As the nation comes close to elections for House Representatives and one-third of the American Senate, individual communities are also preparing for local and state elections. It’s interesting to watch the local elections more so than national ones in many cases, and this because these candidates are right down the street from us and walk the same stores we walk. In the same mind frame, those who pay attention to local government can often recall events that have happened in the past with clarity; after all, those events were things that – again – happened in their back yard.
Being from Springfield, MO, and Springfield being in Greene County, one of the bigger elections happening right now is for the Greene County Presiding Commissioner. The primary is just weeks away, and the spotlight is on the Republican candidates: Bob Cirtin, Jerry Fenstermaker, and Steve Helms. For a recent article published by the Springfield News-Leader, the three were interviewed and discussed taxes and revenues. It was very telling in that we see how even local politicians take the national tactics of evading a direct question and bringing their response to a pre-scripted answer that most suits their past and current positions, and at the same time gives leeway to future decisions that may or may not be already decided.
In this instance, the first question was, “Would you support a new tax to help fund county operations?
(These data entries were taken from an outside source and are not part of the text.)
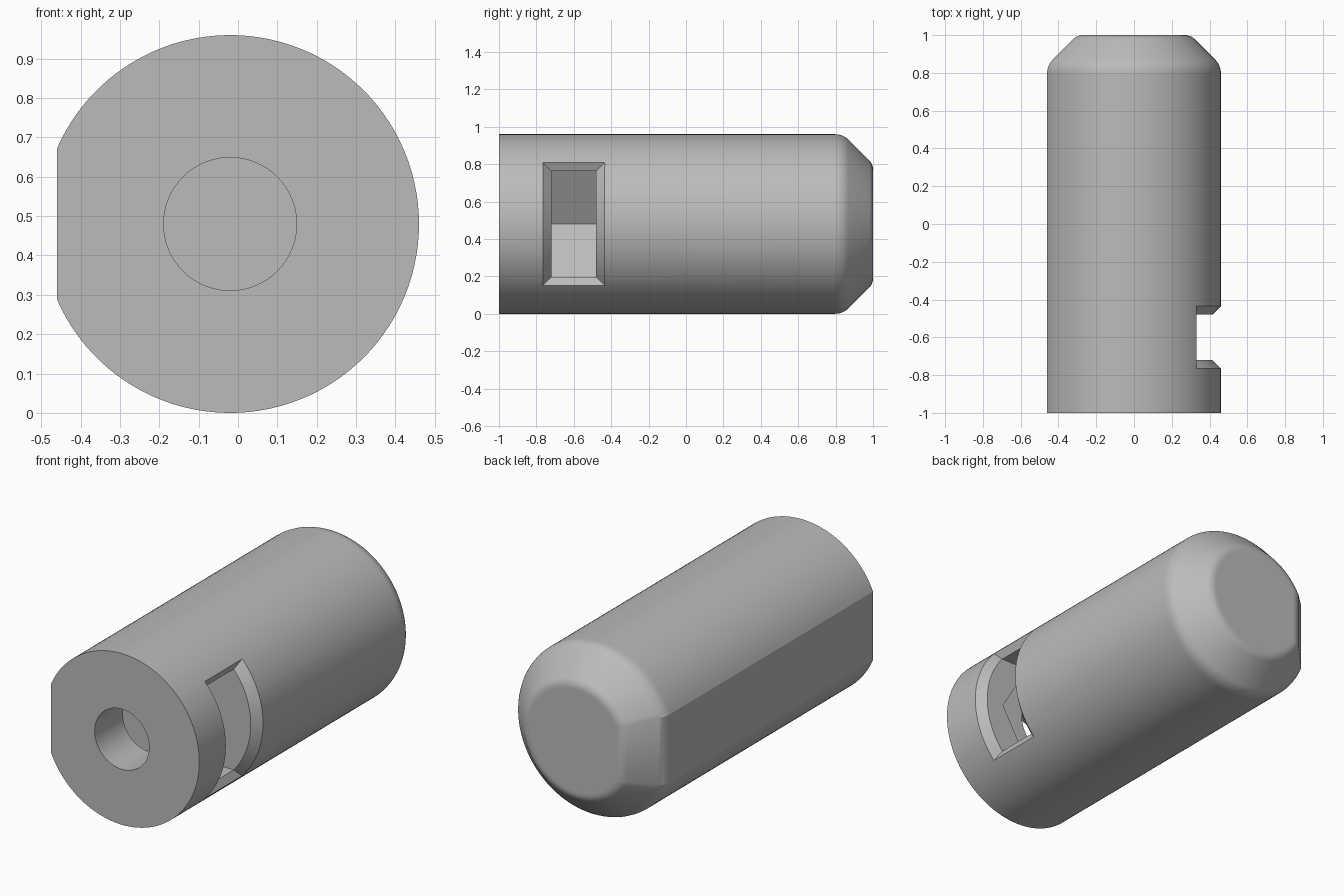
import bpy, bmesh, math

cube = bpy.data.objects.get("Cube")
if cube:
    bpy.data.objects.remove(cube)

CX, CZ, R, FLAT = -0.02, 0.48, 0.48, 0.44   # axis position, radius, axis-to-flat distance
SLOT_Y, HALF_Y, HALF_Z = -0.60, 0.12, 0.2825
RIM = 0.045                                # chamfer around the slot


def loft(name, rings):
    """Closed solid through rings of equal point count."""
    bm = bmesh.new()
    loops = [[bm.verts.new(p) for p in ring] for ring in rings]
    n = len(loops[0])
    for a, b in zip(loops, loops[1:]):
        for i in range(n):
            j = (i + 1) % n
            bm.faces.new((a[i], a[j], b[j], b[i]))
    bm.faces.new(loops[0][::-1])
    bm.faces.new(loops[-1])
    bmesh.ops.recalc_face_normals(bm, faces=bm.faces)
    mesh = bpy.data.meshes.new(name)
    bm.to_mesh(mesh)
    bm.free()
    obj = bpy.data.objects.new(name, mesh)
    bpy.context.collection.objects.link(obj)
    return obj


def d_ring(y, inset, n=96):
    """Circle with one flat side, shrunk evenly by inset."""
    r = R - inset
    corner = math.pi - math.acos((FLAT - inset) / r)
    angles = [-corner + 2 * corner * i / n for i in range(n + 1)]
    return [(CX + r * math.cos(a), y, CZ + r * math.sin(a)) for a in angles]


def prism(name, outline, y0, y1):
    """Extrude an outline around the axis along y."""
    return loft(name, [[(CX + u, y, CZ + w) for u, w in outline] for y in (y0, y1)])


def circle(r, n, start=0.0):
    return [(r * math.cos(start + math.tau * i / n),
             r * math.sin(start + math.tau * i / n)) for i in range(n)]


# Body: straight barrel, rounded 45 degree chamfer at the back
CH, STEPS = 0.16, 6
R1, R2 = 0.10, 0.07
t1, t2 = (r * math.tan(math.pi / 8) for r in (R1, R2))
profile = [(-1, 0), (1 - CH - t1 - 0.01, 0)]
for i in range(STEPS + 1):
    a = math.pi / 4 * i / STEPS
    profile.append((1 - CH - t1 + R1 * math.sin(a), R1 * (1 - math.cos(a))))
for i in range(STEPS + 1):
    a = math.pi / 4 * (1 + i / STEPS)
    profile.append((1 - R2 + R2 * math.sin(a), CH + t2 - R2 * math.cos(a)))
profile.append((1, CH + t2 + 0.01))
body = loft("barrel_body", [d_ring(y, d) for y, d in profile])

# Nut slot: hexagonal pocket, open on the left side
hexagon = circle(HALF_Z / math.cos(math.pi / 6), 6)
vertex_u = hexagon[1][0]
pocket = [(0.6, -HALF_Z), (0.6, HALF_Z), (-vertex_u, HALF_Z),
          (-2 * vertex_u, 0), (-vertex_u, -HALF_Z)]
slot = prism("slot_cutter", pocket, SLOT_Y - HALF_Y, SLOT_Y + HALF_Y)

# Shallow hexagonal seat in the front wall of the slot
seat = prism("nut_seat_cutter", circle(HALF_Z * 1.15, 6), -0.75, -0.65)

# Bolt bore through the front face and past the slot
bore = prism("bore_cutter", circle(0.169, 64), -1.1, 0.0)


# Chamfer that follows the barrel around the slot mouth
def rim_ring(t):
    ring = []
    for depth, side in ((0.08, -1), (0.08, 1), (-0.02, 1), (-0.02, -1)):
        grow = RIM - depth
        w = t * (HALF_Z + grow)
        u = math.sqrt((R - depth) ** 2 - w * w)
        ring.append((CX + u, SLOT_Y + side * (HALF_Y + grow), CZ + w))
    return ring


rim = loft("slot_rim_cutter", [rim_ring(-1 + i / 12) for i in range(25)])

# Cut all openings
bpy.context.view_layer.objects.active = body
for cutter in (slot, rim, seat, bore):
    cutter.hide_render = True
    mod = body.modifiers.new(cutter.name, "BOOLEAN")
    mod.operation = "DIFFERENCE"
    mod.solver = "EXACT"
    mod.object = cutter
    bpy.ops.object.modifier_apply(modifier=mod.name)
    bpy.data.objects.remove(cutter)

# Colour and shading
grey = bpy.data.materials.new("plain_grey")
grey.use_nodes = True
colour = (0.5, 0.5, 0.5, 1)
grey.diffuse_color = colour
grey.node_tree.nodes["Principled BSDF"].inputs["Base Color"].default_value = colour
body.data.materials.clear()
body.data.materials.append(grey)
for face in body.data.polygons:
    face.material_index = 0

bpy.ops.object.select_all(action="DESELECT")
body.select_set(True)
bpy.ops.object.shade_smooth_by_angle(angle=math.radians(20))
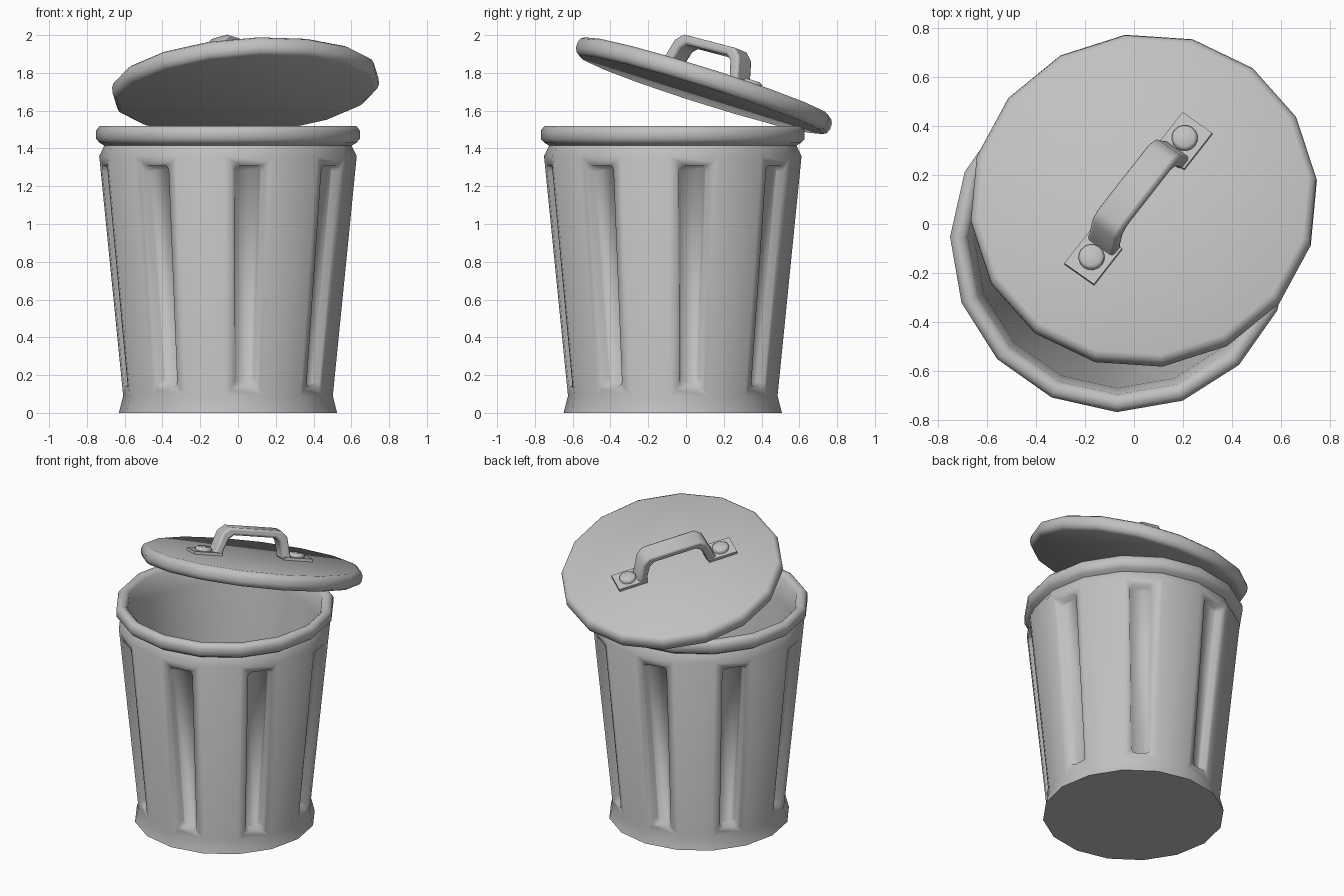
import bpy, bmesh
from math import cos, sin, pi, radians
from mathutils import Matrix, Vector

cube = bpy.data.objects.get("Cube")
if cube:
    bpy.data.objects.remove(cube, do_unlink=True)

SIDES = 16

metal = bpy.data.materials.new("galvanised grey")
grey = (0.53, 0.53, 0.53, 1)
metal.use_nodes = True
metal.diffuse_color = grey
shader = next(n for n in metal.node_tree.nodes if n.type == 'BSDF_PRINCIPLED')
shader.inputs["Base Color"].default_value = grey


def finish(name, bm, matrix, angle):
    """Turn a bmesh into a placed, shaded object."""
    bmesh.ops.recalc_face_normals(bm, faces=bm.faces)
    mesh = bpy.data.meshes.new(name)
    bm.to_mesh(mesh)
    bm.free()
    obj = bpy.data.objects.new(name, mesh)
    bpy.context.collection.objects.link(obj)
    mesh.materials.append(metal)
    obj.matrix_world = matrix
    bpy.ops.object.select_all(action='DESELECT')
    obj.select_set(True)
    bpy.context.view_layer.objects.active = obj
    bpy.ops.object.shade_smooth_by_angle(angle=radians(angle))
    return obj


def lathe(profile, sides, turn):
    """Revolve (radius, height) points, capping both ends; returns face bands."""
    bm = bmesh.new()
    rings = []
    for r, z in profile:
        rings.append([bm.verts.new((r * cos(turn + 2 * pi * k / sides),
                                    r * sin(turn + 2 * pi * k / sides), z))
                      for k in range(sides)])
    bands = []
    for low, high in zip(rings, rings[1:]):
        bands.append([bm.faces.new((low[k], low[(k + 1) % sides],
                                    high[(k + 1) % sides], high[k]))
                      for k in range(sides)])
    bm.faces.new(rings[0][::-1])
    bm.faces.new(rings[-1])
    bm.normal_update()
    return bm, bands


# Bin: flared foot, tapering wall, neck, rolled rim, hollow inside
bin_profile = [(0.578, 0), (0.555, 0.09), (0.682, 1.36), (0.655, 1.415),
               (0.68, 1.43), (0.698, 1.45), (0.698, 1.495), (0.68, 1.518),
               (0.648, 1.518), (0.626, 1.495), (0.60, 1.36), (0.49, 0.06)]
bm, bands = lathe(bin_profile, SIDES, radians(-1.4))

# Flutes pressed into every second wall panel, with rounded corners
flutes = bands[1][0::2]
bmesh.ops.inset_individual(bm, faces=flutes, thickness=0.05, use_even_offset=True)
bm.normal_update()
rims = [set(f.verts) for f in flutes]
bmesh.ops.inset_individual(bm, faces=flutes, thickness=0.012, depth=-0.04,
                           use_even_offset=True)
corners = []
for face, rim in zip(flutes, rims):
    for v in face.verts:
        corners += [e for e in v.link_edges if e.other_vert(v) in rim]
bmesh.ops.bevel(bm, geom=corners, offset=0.025, segments=2, profile=0.5,
                affect='EDGES', clamp_overlap=True)
finish("bin_body", bm, Matrix.Translation((-0.053, -0.07, 0)), 75)

# Lid: thick disc with a rounded edge, resting askew
lid_frame = (Matrix.Translation((0.04, 0.095, 1.732))
             @ Matrix.Rotation(radians(-4), 4, 'Y')
             @ Matrix.Rotation(radians(-17.5), 4, 'X'))
lid_profile = [(0.68, -0.05), (0.701, -0.038), (0.711, -0.015), (0.711, 0.015),
               (0.701, 0.038), (0.68, 0.05)]
bm, _ = lathe(lid_profile, SIDES, radians(7.3))
finish("lid", bm, lid_frame, 50)

# Handle frame: x runs along the grip, z leaves the lid
handle_frame = (lid_frame @ Matrix.Translation((-0.018, -0.01, 0.05))
                @ Matrix.Rotation(radians(54), 4, 'Z'))

# Grip: bent strap outline pushed across its width
half = [(0.27, 0), (0.255, 0.03), (0.22, 0.145), (0.175, 0.183)]
inner = [(0.14, 0.135), (0.172, 0.11), (0.2, 0.03), (0.2, 0)]
outline = (half + [(-x, z) for x, z in half[::-1]]
           + [(-x, z) for x, z in inner[::-1]] + inner)
bm = bmesh.new()
strap = bm.faces.new([bm.verts.new((x, -0.066, z)) for x, z in outline])
push = bmesh.ops.extrude_face_region(bm, geom=[strap])
moved = [g for g in push["geom"] if isinstance(g, bmesh.types.BMVert)]
bmesh.ops.translate(bm, verts=moved, vec=(0, 0.132, 0))
grip = finish("handle_grip", bm, handle_frame, 50)
bevel = grip.modifiers.new("soft_edges", 'BEVEL')
bevel.width = 0.014
bevel.segments = 2
bevel.limit_method = 'ANGLE'
bevel.angle_limit = radians(60)

# Mounting plates and rivets at both ends
for side, label in ((-1, "front"), (1, "back")):
    bm = bmesh.new()
    bmesh.ops.create_cube(bm, size=1)
    bmesh.ops.scale(bm, vec=Vector((0.19, 0.152, 0.02)), verts=bm.verts)
    place = handle_frame @ Matrix.Translation((side * 0.305, 0, 0.008))
    finish(label + "_handle_plate", bm, place, 30)

    bm, _ = lathe([(0.053, 0), (0.053, 0.022), (0.042, 0.032)], 16, 0)
    place = handle_frame @ Matrix.Translation((side * 0.315, 0, 0.01))
    finish(label + "_rivet", bm, place, 50)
What kind?”
Candidate Bob Cirtin outright stated “no”, and went on to discuss his understanding of the need to bring new business to the county and that through discussions with the local Chamber of Commerce he understands that any new revenues need to come from “increased sales and property tax revenue.” This is rather interesting given that the local Chamber of Commerce is well-known for supporting any and all tax increases in the community. It is also interesting this philosophical round-about, given Cirtin’s run for this seat began immediately after the current Presiding Commissioner Jim Viebrock opposed a tax that officials claimed was going to support law-enforcement. What is more interesting is that Cirtin’s Deputy Treasurer is Greene County Sheriff Jim Arnott, an ardent supporter of the same tax Viebrock opposed. A bit confusing, until we remember the fact that this is a primary election at this point and Greene County is typically a conservative community. If we remember these two facts, it becomes more clear what is going on.
Next was the response by Jerry Fenstermaker. His response was that he would not support a tax at this time. He further stated that until “new leadership has done a thorough review of finances and explain to the public what the choices are for the next three years to become fiscally sound, there is no chance for a favorable vote.” At least we can rely on Mr. Fenstermaker to be more clear about his position, and while it is a bit misleading, it’s not near as much so as Mr. Cirtin’s. Looking back, Fenstermaker was the chairman of a Task Force (temporary committee) to decide what to do about the Springfield Police and Fire Pension crisis. In the end, and after “explaining to the public what the choices” were (which amounted to a campaign all about how the city would go bankrupt without a new sales tax), with his support, Fenstermaker’s task force won the fight and a new sales tax was implemented. If we look back to when he supported a new tax, we can also see this was at the height of the Great Recession and the economic downturn our nation was going through (begging the question of when he would actually oppose a tax). We can also note that Mr. Fenstermaker didn’t say that he opposed a tax, but that he opposed blindly asking voters to approve such a tax. First, he believes, we need to be “re-educated”.
The last response in the article was given by Steve Helms. Along with his clear “no” answer, he reiterated his pledge to “not raise county tax rates if elected.” Helms has a long history of consistency on this issue as well. In situations where people like Cirtin and Arnott form alliances, Helms stands resolute in his philosophy: “Greene County Circuit Clerk Steve Helms, who also opposed sending the tax to voters, cited “pathetic” turnout and voter apathy for the sales tax success Tuesday.” While this comment was made about another, previous tax issue, it is a reflection of the consistent approach Helms has towards the bigger question: Should government turn to voters for tax increases at every hint of a financial problem? Even when it isn’t the popular opinion, Helms has consistency. A fine trait to have when the microscope is in use.
It is clear that candidates are typically in favor of pandering to the mass of their potential constituency. That is what we have here with two of the three candidates – but at least there is a diamond in the primary rough. While this may sound like of an endorsement of Helms, it should be more so considered an endorsement of consistency. That is what voters want, and that is what voters deserve.